Whole Grains Take a Bite Out of Type 2 Diabetes Risk
Simply selecting brown rice over white also makes a difference, researchers say
WEDNESDAY, March 3, 2010 (HealthDay News) -- Brown rice is better than white rice at reducing the risk of type 2 diabetes, but whole grains are the most effective at lowering the risk, study findings show.
U.S. researchers analyzed data from 39,765 men in the Health Professionals Follow-up Study and 157,463 women in the Nurses' Health Study I and II. None of the participants had diabetes, heart disease or cancer at the start of the studies. Their consumption of brown and white rice, as well as other foods, was assessed every two to four years.
During 3.3 million person-years of follow-up, there were 10,507 incidents of type 2 diabetes. After adjusting for a number of dietary and lifestyle risk factors, the researchers found that people who ate five or more servings per week of white rice were 17 percent more likely to develop type 2 diabetes than those who ate less than one serving of white rice per month.
In contrast, people who ate two or more servings of brown rice per week were 11 percent less likely to develop type 2 diabetes than those who ate less than one serving of brown rice per month, the study authors reported.
"We estimated that replacing 50 grams/day intake of white rice with the same amount of brown rice was associated with a 16 percent lower risk of type 2 diabetes, whereas the same replacement with whole grains as a group was associated with a 36 percent lower diabetes risk," wrote Dr. Qi Sun, of Harvard School of Public Health in Boston, and colleagues.

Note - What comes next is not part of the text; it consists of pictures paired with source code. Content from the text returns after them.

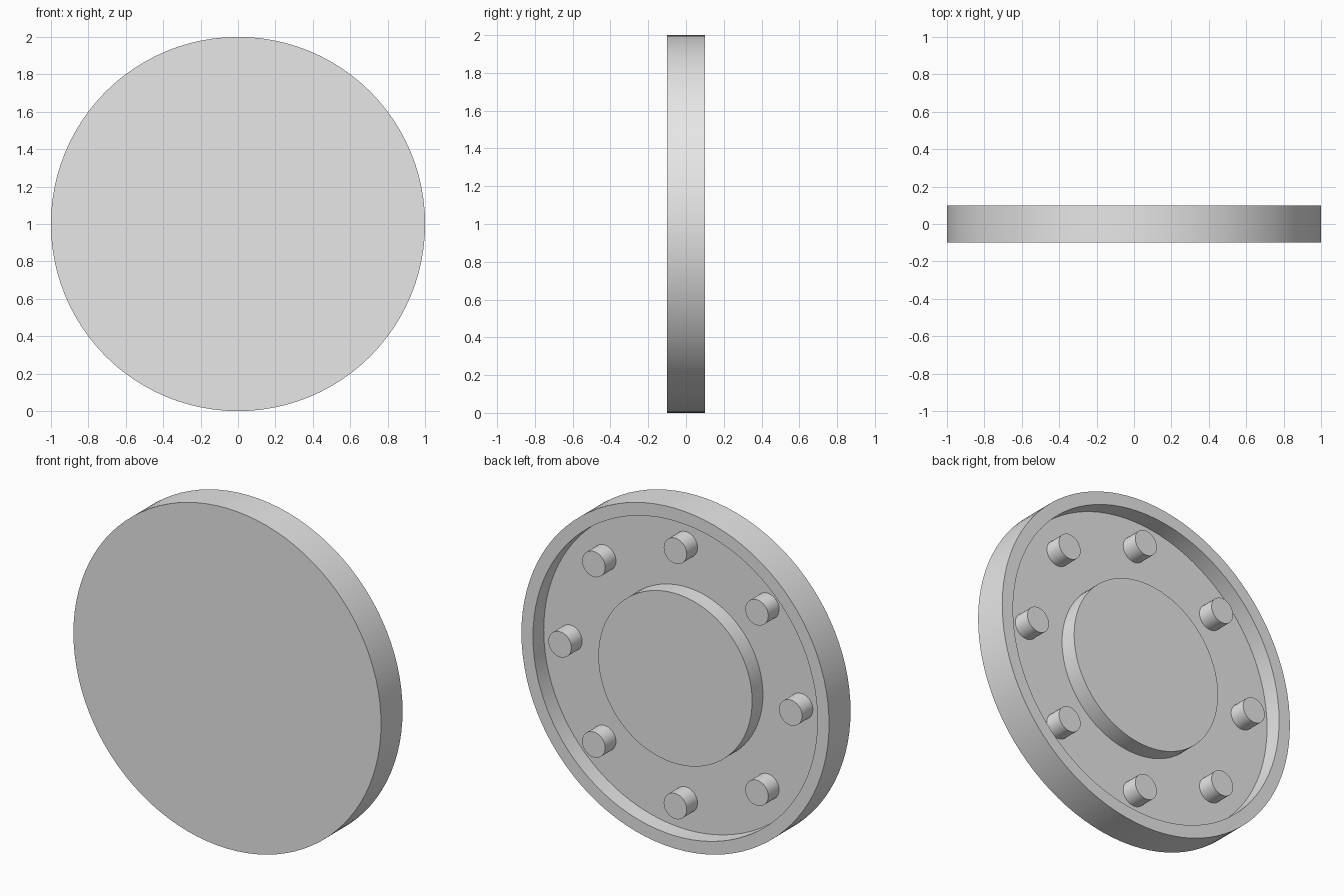
import bpy
import bmesh
from math import cos, sin, pi, radians
from mathutils import Vector

cube = bpy.data.objects.get("Cube")
if cube:
    bpy.data.objects.remove(cube, do_unlink=True)

grey = bpy.data.materials.new("light_grey")
grey.use_nodes = True
grey.diffuse_color = (0.8, 0.8, 0.8, 1)
grey.node_tree.nodes["Principled BSDF"].inputs["Base Color"].default_value = (0.8, 0.8, 0.8, 1)


def lathe(name, profile, steps, location):
    """Turn a (radius, depth) profile around the y axis."""
    bm = bmesh.new()
    verts = [bm.verts.new((r, y, 0)) for r, y in profile]
    edges = [bm.edges.new(pair) for pair in zip(verts, verts[1:])]
    bmesh.ops.spin(bm, geom=verts + edges, cent=(0, 0, 0), axis=(0, 1, 0),
                   angle=2 * pi, steps=steps, use_duplicate=False)
    bmesh.ops.remove_doubles(bm, verts=bm.verts, dist=0.0001)
    # Merge the fans at the centre into single flat discs
    bmesh.ops.dissolve_limit(bm, angle_limit=radians(0.5), verts=bm.verts, edges=bm.edges)
    bmesh.ops.recalc_face_normals(bm, faces=bm.faces)
    mesh = bpy.data.meshes.new(name)
    bm.to_mesh(mesh)
    bm.free()
    mesh.materials.append(grey)
    obj = bpy.data.objects.new(name, mesh)
    obj.location = location
    bpy.context.collection.objects.link(obj)
    bpy.ops.object.select_all(action="DESELECT")
    obj.select_set(True)
    bpy.context.view_layer.objects.active = obj
    bpy.ops.object.shade_smooth_by_angle(angle=radians(30))
    return obj


centre = Vector((0, 0, 1))

# Flat-fronted disc with a raised rim and central hub on its back
lathe("disc_with_rim_and_hub",
      [(0, -0.1), (1, -0.1), (1, 0.1), (0.925, 0.1),
       (0.925, 0), (0.5, 0), (0.5, 0.1), (0, 0.1)], 96, centre)

# Ring of round pegs between hub and rim
for i in range(8):
    a = i * pi / 4
    lathe(f"peg_{i + 1}", [(0, -0.01), (0.075, -0.01), (0.075, 0.1), (0, 0.1)], 32,
          centre + 0.75 * Vector((cos(a), 0, sin(a))))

The study was to be presented Wednesday at the American Heart Association's Nutrition, Physical Activity and Metabolism Conference in San Francisco.
The U.S. Office of Disease Prevention and Health Promotion outlines how to prevent type 2 diabetes.